Top Contributors - Rucha Gadgil

Description[edit | edit source]

The cuboid is one of the seven bones which make up the tarsus of the Ankle and Foot and it is one of the five bones of the midfoot. It is located on the lateral aspect of the foot, anterior to the calcaneus, next to the navicular and lateral cuneiform bones, and posterior to the 4th and 5th metatarsal. [1].

Structure[edit | edit source]

It is a small, irregular-shaped bone, approximately cubical in shape where is derives its name. The small bone contains many smooth facets to allow articulation with the calcaneus posteriorly, the cuneiform and navicular medially and the 4th and 5th metatarsals anteriorly. On the inferior aspect of the bone, there is a small bony prominence named the cuboid tuberosity and a sulcus stretching obliquely in an anteromedial direction called the peroneal sulcus, holding in place the tendon of the peroneus longus. Its shape and location mean that it plays a strong role in maintaining the lateral longitudinal arch of the foot in addition to some of the role of the transverse arch along with the cuneiform bones.

Function[edit | edit source]

The cuboid helps provide for the stability of the foot and the movement of the toes, in addition to ensuring proper weight distribution and flexibility along the plantar fascia that runs along the sole of the foot.

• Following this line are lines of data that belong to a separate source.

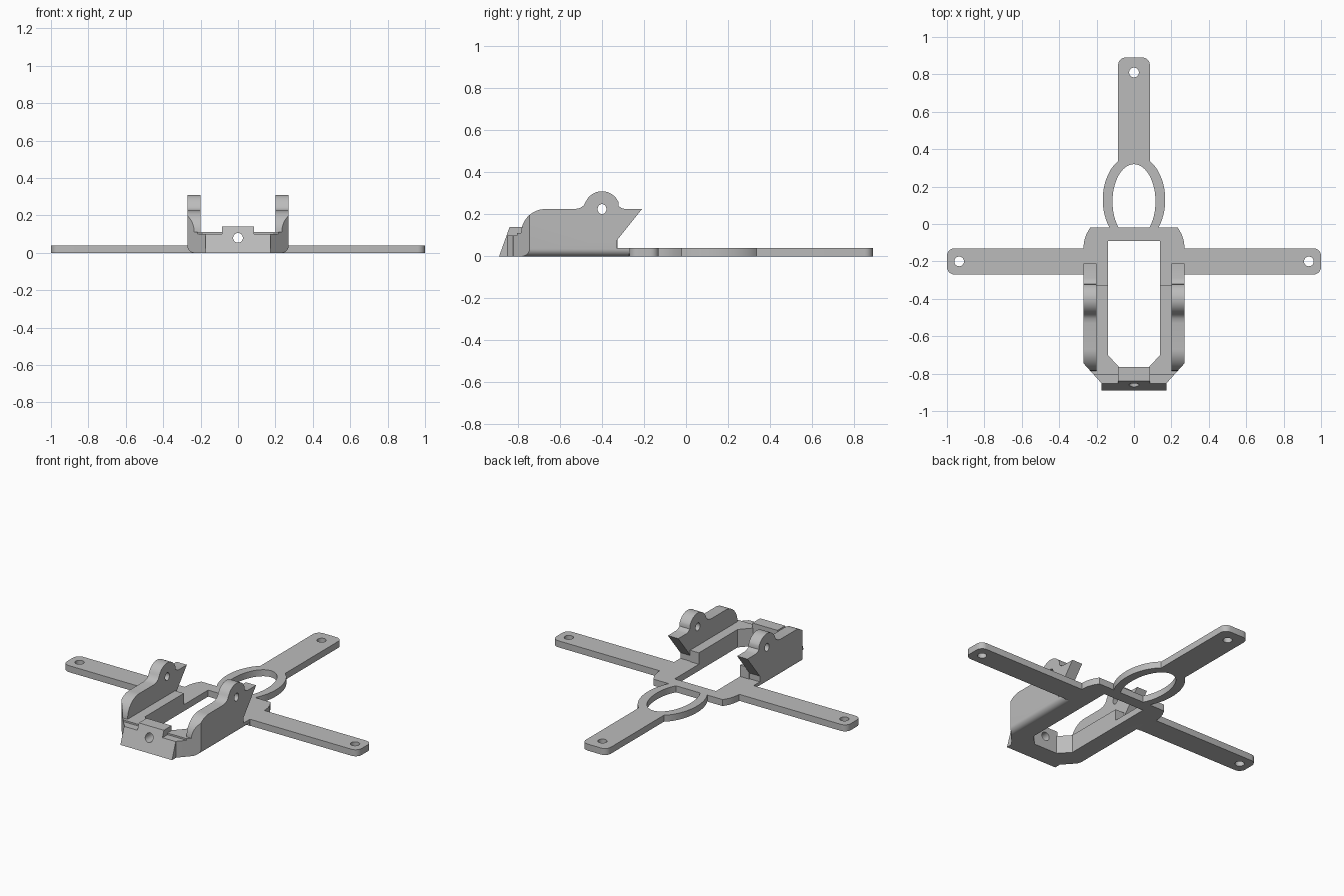
import bpy, bmesh
from math import cos, sin, pi, radians

cube = bpy.data.objects.get("Cube")
if cube:
    bpy.data.objects.remove(cube, do_unlink=True)

GREY = (0.5, 0.5, 0.5, 1)
mat = bpy.data.materials.new("plain_grey")
mat.use_nodes = True
mat.diffuse_color = GREY
mat.node_tree.nodes["Principled BSDF"].inputs["Base Color"].default_value = GREY

T = 0.04  # plate thickness


def prism(name, pts, axis, lo, hi):
    """Extrude a flat outline along an axis."""
    place = {"X": lambda a, b, t: (t, a, b),
             "Y": lambda a, b, t: (a, t, b),
             "Z": lambda a, b, t: (a, b, t)}[axis]
    bm = bmesh.new()
    face = bm.faces.new([bm.verts.new(place(a, b, lo)) for a, b in pts])
    ext = bmesh.ops.extrude_face_region(bm, geom=[face])
    shift = place(0, 0, hi - lo)
    bmesh.ops.translate(bm, vec=shift, verts=[v for v in ext["geom"] if isinstance(v, bmesh.types.BMVert)])
    bmesh.ops.recalc_face_normals(bm, faces=bm.faces)
    me = bpy.data.meshes.new(name)
    bm.to_mesh(me)
    bm.free()
    me.materials.append(mat)
    ob = bpy.data.objects.new(name, me)
    bpy.context.collection.objects.link(ob)
    return ob


def arc(cx, cy, rx, ry, a0, a1, n):
    return [(cx + rx * cos(radians(a0 + (a1 - a0) * i / n)),
             cy + ry * sin(radians(a0 + (a1 - a0) * i / n))) for i in range(n + 1)]


def ellipse(cx, cy, rx, ry, n=32):
    return arc(cx, cy, rx, ry, 0, 360, n)[:-1]


def mirrored(half):
    """Close a right-hand outline with its mirror image."""
    return half + [(-a, b) for a, b in reversed(half)]


def cut(ob, pts, axis, lo, hi):
    tool = prism("cutter", pts, axis, lo, hi)
    tool.hide_render = True
    mod = ob.modifiers.new("cut", "BOOLEAN")
    mod.operation, mod.solver, mod.object = "DIFFERENCE", "EXACT", tool
    deps = bpy.context.evaluated_depsgraph_get()
    me = bpy.data.meshes.new_from_object(ob.evaluated_get(deps))
    ob.modifiers.clear()
    ob.data = me
    bpy.data.objects.remove(tool, do_unlink=True)


def rect(a0, b0, a1, b1):
    return [(a0, b0), (a1, b0), (a1, b1), (a0, b1)]


parts = []

# Flat base frame with rounded shoulders
frame = prism("base_frame", mirrored([
    (0.14, -0.09), (0.14, -0.33), (0.27, -0.33), (0.27, -0.12),
    (0.266, -0.09), (0.255, -0.055), (0.235, -0.02)]), "Z", 0, T)
parts.append(frame)

# Rear arm with its oval ring
ring = [p for p in arc(0, 0.13, 0.167, 0.24, -39, 59.4, 24)]
tip = arc(0.045, 0.85, 0.04, 0.04, 0, 90, 6)
rear = prism("rear_arm", mirrored(ring + tip), "Z", 0, T)
cut(rear, ellipse(0, 0.12, 0.115, 0.2, 48), "Z", -0.1, 0.1)
cut(rear, ellipse(0, 0.81, 0.026, 0.026), "Z", -0.1, 0.1)
parts.append(rear)

# Rails joined across the front, lowered at the front lip
rails = prism("front_rails", mirrored([
    (0.08, -0.765), (0.14, -0.70), (0.14, -0.325), (0.2, -0.325),
    (0.2, -0.8225), (0.175, -0.85)]), "Z", 0, 0.11)
parts.append(rails)

# Sloped front face and raised middle block
lip = prism("front_lip", [(-0.85, 0), (-0.89, 0), (-0.854, 0.1), (-0.85, 0.1)], "X", -0.175, 0.175)
block = prism("front_block", [(-0.854, 0.1), (-0.84, 0.14), (-0.765, 0.14), (-0.765, 0.1)],
              "X", -0.085, 0.085)
parts += [lip, block]
for ob in (rails, lip, block):
    cut(ob, ellipse(0, 0.08, 0.026, 0.026), "Y", -1, -0.7)

# Side wall outline: sloped rear, round ear, curved front
wall_pts = ([(-0.33, 0), (-0.33, 0.075), (-0.21, 0.225), (-0.29, 0.225), (-0.308, 0.23), (-0.322, 0.241)]
            + arc(-0.4, 0.225, 0.085, 0.085, 24, 156, 16)
            + [(-0.488, 0.241), (-0.505, 0.23), (-0.53, 0.225)]
            + arc(-0.67, 0.11, 0.115, 0.115, 90, 180, 14)
            + [(-0.83, 0.11), (-0.83, 0)])

for s, side in ((1, "left"), (-1, "right")):
    def flip(pts):
        return [(s * a, b) for a, b in pts]

    wall = prism(side + "_wall", wall_pts, "X", *sorted((s * 0.2, s * 0.27)))
    cut(wall, ellipse(-0.4, 0.225, 0.021, 0.024), "X", -0.5, 0.5)
    cut(wall, flip([(0.27, -0.745), (0.175, -0.85), (0.175, -0.95), (0.4, -0.95), (0.4, -0.745)]),
        "Z", -0.1, 0.4)
    cut(wall, rect(-0.5, -0.9, 0.5, -0.805), "Z", 0.1, 0.12)
    parts.append(wall)

    # Rounded lower outside edge
    corner = flip([(0.3, 0.035), (0.3, -0.02), (0.235, -0.02)]
                  + arc(0.235, 0.035, 0.035, 0.035, -90, 0, 8))
    for ob in (wall, frame):
        cut(ob, corner, "Y", -0.95, -0.272)

    # Side arm with rounded tip and bolt hole
    arm = prism(side + "_arm", flip(
        [(0.27, -0.27)] + arc(0.96, -0.23, 0.04, 0.04, -90, 0, 6)
        + arc(0.96, -0.17, 0.04, 0.04, 0, 90, 6) + [(0.27, -0.13)]), "Z", 0, T)
    cut(arm, ellipse(s * 0.935, -0.2, 0.026, 0.026), "Z", -0.1, 0.1)
    parts.append(arm)

# Step in the rails behind the lip
for s in (1, -1):
    cut(rails, rect(*sorted((s * 0.085, s * 0.3))[:1], -0.9, max(s * 0.085, s * 0.3), -0.805),
        "Z", 0.1, 0.12)

# Smooth curves, sharp edges
bpy.ops.object.select_all(action="DESELECT")
for ob in parts:
    ob.select_set(True)
bpy.context.view_layer.objects.active = parts[0]
bpy.ops.object.shade_smooth_by_angle(angle=radians(30))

Muscle and ligamentous attachments[edit | edit source]

The only muscular attachment to the cuboid bone is a plantar branch of the tibialis posterior [5]

For its size, there are a large number of ligaments that attach to the cuboid due to its role in direct weightbearing. These are...

Dorsal and Plantar Calcaneocuboid ligaments

Birfurcate ligament (calcaneocuboid portion)

Cuboideonavicular ligament

Ligaments of the foot plantar aspect Primal.png

Dorsal, plantar interosseous cuneocuboid ligaments

Clinical relevance[edit | edit source]

Fractures of the bone on its own are rare and so if fractures do occur, these are often alongside more widespread trauma [6]. Damage to the area of the cuboid is noted to be involved with a Lisfranc injury where the metatarsal bones are displaced from the tarsus [7]. The main related pathology is Cuboid Syndrome [8]

References[edit | edit source]

  1. Soames RW. Anatomy and Human Movement E-Book: Structure and function. Elsevier Health Sciences; 2018 Aug 22.
  5. Bubra, Preet Singh, Geffrey Keighley, Shruti Rateesh, and David Carmody. "Posterior tibial tendon dysfunction: an overlooked cause of foot deformity." Journal of family medicine and primary care 4, no. 1 (2015): 26.
  6. Angoules, Antonios G., Nikolaos A. Angoules, Michalis Georgoudis, and Stylianos Kapetanakis. "Update on diagnosis and management of cuboid fractures." World journal of orthopedics 10, no. 2 (2019): 71.
  7. Moracia-Ochagavía, Inmaculada, and E. Carlos Rodríguez-Merchán. "Lisfranc fracture-dislocations: current management." EFORT open reviews 4, no. 7 (2019): 430-444.
  8. Patterson, Stephen M. "Cuboid syndrome: a review of the literature." Journal of sports science & medicine 5, no. 4 (2006): 597.